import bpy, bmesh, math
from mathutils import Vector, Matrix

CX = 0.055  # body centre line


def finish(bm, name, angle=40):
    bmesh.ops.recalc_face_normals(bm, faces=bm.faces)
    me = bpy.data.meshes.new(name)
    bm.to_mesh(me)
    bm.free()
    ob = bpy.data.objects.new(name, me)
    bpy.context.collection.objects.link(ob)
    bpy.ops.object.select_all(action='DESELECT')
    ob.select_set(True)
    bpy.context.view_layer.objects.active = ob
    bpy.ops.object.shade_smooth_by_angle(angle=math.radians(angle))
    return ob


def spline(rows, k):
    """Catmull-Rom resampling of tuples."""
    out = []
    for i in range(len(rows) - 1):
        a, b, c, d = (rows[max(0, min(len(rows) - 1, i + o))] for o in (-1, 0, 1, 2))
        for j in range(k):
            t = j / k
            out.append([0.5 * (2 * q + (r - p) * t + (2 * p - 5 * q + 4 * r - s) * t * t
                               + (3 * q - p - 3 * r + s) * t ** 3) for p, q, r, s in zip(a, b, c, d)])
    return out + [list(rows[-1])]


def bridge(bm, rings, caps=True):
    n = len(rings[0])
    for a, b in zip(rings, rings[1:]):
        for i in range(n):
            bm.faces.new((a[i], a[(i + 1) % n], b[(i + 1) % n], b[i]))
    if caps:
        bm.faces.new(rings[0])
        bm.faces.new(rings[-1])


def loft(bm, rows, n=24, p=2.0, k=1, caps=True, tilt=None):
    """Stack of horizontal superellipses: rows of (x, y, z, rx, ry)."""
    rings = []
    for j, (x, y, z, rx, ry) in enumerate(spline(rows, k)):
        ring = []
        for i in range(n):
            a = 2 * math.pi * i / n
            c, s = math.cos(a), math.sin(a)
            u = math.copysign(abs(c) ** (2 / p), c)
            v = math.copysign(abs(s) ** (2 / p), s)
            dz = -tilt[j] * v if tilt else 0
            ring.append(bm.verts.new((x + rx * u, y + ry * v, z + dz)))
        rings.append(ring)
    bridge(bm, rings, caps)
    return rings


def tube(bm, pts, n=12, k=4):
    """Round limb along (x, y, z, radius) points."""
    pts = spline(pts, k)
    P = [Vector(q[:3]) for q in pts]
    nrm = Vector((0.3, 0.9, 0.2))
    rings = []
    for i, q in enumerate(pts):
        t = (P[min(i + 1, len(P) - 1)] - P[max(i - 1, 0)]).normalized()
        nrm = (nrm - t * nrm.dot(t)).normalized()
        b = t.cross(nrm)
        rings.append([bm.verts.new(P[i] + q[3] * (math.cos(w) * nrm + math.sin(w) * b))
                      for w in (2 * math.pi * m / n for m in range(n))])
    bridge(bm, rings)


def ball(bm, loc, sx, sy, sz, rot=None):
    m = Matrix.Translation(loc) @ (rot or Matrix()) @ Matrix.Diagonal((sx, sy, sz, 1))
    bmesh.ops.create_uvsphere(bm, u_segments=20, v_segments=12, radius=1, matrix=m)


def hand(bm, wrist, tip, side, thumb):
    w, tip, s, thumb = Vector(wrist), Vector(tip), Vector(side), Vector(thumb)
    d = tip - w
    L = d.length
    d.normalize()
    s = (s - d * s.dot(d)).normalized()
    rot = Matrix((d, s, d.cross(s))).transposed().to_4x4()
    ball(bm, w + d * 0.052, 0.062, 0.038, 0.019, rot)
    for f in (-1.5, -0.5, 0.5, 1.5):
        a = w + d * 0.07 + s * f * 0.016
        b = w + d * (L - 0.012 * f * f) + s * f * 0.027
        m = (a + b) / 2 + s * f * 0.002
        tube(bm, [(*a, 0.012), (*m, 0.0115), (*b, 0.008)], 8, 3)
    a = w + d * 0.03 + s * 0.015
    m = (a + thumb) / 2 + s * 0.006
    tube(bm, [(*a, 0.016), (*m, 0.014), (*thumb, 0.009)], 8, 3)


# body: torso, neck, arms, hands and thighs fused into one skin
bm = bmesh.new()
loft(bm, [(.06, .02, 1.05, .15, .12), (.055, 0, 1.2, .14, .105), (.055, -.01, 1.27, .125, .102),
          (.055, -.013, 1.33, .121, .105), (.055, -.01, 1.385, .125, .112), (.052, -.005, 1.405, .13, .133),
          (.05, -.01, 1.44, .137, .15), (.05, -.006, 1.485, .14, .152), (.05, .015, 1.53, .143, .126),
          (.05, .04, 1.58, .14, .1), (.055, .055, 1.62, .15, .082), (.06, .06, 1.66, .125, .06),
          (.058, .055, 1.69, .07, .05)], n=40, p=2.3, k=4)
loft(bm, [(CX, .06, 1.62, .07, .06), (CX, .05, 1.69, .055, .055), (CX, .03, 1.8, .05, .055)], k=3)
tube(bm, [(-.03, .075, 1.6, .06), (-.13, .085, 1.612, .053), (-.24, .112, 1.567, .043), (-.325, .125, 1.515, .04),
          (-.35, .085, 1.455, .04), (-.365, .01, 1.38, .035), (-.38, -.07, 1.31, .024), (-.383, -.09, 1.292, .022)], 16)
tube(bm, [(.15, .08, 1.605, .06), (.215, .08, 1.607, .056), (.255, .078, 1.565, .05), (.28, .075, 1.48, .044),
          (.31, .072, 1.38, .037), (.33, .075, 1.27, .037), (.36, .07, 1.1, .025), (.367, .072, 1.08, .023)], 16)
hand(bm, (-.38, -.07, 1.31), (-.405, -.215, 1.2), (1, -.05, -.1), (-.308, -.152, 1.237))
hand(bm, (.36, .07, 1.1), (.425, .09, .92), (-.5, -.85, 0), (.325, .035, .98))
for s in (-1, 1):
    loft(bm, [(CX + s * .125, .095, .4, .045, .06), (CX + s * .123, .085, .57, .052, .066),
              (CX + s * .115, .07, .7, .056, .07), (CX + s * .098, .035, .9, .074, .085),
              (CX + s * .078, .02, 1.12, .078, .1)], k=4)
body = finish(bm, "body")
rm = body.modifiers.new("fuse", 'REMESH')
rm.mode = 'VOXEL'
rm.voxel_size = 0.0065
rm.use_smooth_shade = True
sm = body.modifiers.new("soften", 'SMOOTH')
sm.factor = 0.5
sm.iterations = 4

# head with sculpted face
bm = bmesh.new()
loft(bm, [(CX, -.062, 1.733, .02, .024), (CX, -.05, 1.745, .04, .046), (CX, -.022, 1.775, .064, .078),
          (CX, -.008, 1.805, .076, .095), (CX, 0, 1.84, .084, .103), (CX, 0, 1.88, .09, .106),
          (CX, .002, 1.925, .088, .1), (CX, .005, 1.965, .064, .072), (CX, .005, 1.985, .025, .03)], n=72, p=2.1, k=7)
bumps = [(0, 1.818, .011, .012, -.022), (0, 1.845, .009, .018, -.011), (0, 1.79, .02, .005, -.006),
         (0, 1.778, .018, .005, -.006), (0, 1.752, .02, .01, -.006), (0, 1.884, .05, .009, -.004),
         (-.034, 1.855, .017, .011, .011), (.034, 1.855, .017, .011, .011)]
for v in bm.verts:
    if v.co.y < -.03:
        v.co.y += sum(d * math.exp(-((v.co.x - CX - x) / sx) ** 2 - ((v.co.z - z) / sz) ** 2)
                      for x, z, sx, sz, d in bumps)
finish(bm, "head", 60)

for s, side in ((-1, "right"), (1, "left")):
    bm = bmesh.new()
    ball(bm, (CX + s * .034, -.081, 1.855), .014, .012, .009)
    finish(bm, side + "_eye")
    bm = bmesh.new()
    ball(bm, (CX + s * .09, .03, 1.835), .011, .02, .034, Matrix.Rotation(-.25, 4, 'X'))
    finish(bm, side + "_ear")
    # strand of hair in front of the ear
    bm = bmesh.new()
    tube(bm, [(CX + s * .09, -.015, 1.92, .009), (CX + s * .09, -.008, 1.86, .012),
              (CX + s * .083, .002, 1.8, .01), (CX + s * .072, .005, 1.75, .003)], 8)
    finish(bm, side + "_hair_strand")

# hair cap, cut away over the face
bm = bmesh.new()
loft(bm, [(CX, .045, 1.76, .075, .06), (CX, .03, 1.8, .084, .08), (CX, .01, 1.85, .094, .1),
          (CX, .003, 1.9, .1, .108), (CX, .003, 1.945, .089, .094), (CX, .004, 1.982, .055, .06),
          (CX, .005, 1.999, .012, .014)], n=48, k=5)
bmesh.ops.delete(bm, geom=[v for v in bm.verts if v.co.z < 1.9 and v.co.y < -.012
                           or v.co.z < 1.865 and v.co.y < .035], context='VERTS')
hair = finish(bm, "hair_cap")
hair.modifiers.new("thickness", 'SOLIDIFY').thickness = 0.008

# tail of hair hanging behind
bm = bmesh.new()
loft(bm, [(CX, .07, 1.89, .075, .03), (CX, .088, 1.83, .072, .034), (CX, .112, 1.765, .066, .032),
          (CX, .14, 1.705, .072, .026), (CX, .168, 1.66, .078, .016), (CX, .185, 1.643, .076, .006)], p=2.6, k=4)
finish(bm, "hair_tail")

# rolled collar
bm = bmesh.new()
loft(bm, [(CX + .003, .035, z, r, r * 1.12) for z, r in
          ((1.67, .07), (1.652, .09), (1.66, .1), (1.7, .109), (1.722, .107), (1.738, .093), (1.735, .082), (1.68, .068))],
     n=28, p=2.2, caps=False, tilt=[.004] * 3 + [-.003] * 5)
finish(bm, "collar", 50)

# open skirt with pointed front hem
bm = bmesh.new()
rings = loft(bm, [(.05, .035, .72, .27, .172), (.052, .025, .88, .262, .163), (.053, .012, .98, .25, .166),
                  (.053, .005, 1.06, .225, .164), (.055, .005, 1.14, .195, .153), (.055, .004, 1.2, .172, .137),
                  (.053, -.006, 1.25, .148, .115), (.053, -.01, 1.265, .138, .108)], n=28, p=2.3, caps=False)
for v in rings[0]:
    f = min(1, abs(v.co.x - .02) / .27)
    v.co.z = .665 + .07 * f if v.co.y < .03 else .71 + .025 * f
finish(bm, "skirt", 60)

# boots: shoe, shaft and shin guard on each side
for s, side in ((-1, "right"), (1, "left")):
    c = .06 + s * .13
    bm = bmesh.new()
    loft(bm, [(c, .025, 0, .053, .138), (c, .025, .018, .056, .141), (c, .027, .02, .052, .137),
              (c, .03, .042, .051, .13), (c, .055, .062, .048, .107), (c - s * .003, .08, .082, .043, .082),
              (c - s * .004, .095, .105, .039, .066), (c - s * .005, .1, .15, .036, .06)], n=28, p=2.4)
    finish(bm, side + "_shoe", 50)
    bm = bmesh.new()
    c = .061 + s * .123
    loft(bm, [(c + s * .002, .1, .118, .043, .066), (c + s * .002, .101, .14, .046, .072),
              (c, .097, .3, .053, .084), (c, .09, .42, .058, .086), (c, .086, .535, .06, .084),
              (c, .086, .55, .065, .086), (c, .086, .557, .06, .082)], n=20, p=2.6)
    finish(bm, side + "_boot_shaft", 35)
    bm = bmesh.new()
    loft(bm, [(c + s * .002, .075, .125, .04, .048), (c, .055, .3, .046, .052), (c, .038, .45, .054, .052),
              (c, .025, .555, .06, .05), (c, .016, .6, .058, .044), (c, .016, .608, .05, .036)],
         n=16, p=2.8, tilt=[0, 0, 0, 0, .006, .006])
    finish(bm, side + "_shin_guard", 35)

Task statement: Once you find the line with "for x, z, sx, sz, d" in the entries above, output it and each line after it up to and including the line with "# hair cap, cut away over the face", and nothing else.

Reply to the task:
                      for x, z, sx, sz, d in bumps)
finish(bm, "head", 60)

for s, side in ((-1, "right"), (1, "left")):
    bm = bmesh.new()
    ball(bm, (CX + s * .034, -.081, 1.855), .014, .012, .009)
    finish(bm, side + "_eye")
    bm = bmesh.new()
    ball(bm, (CX + s * .09, .03, 1.835), .011, .02, .034, Matrix.Rotation(-.25, 4, 'X'))
    finish(bm, side + "_ear")
    # strand of hair in front of the ear
    bm = bmesh.new()
    tube(bm, [(CX + s * .09, -.015, 1.92, .009), (CX + s * .09, -.008, 1.86, .012),
              (CX + s * .083, .002, 1.8, .01), (CX + s * .072, .005, 1.75, .003)], 8)
    finish(bm, side + "_hair_strand")

# hair cap, cut away over the face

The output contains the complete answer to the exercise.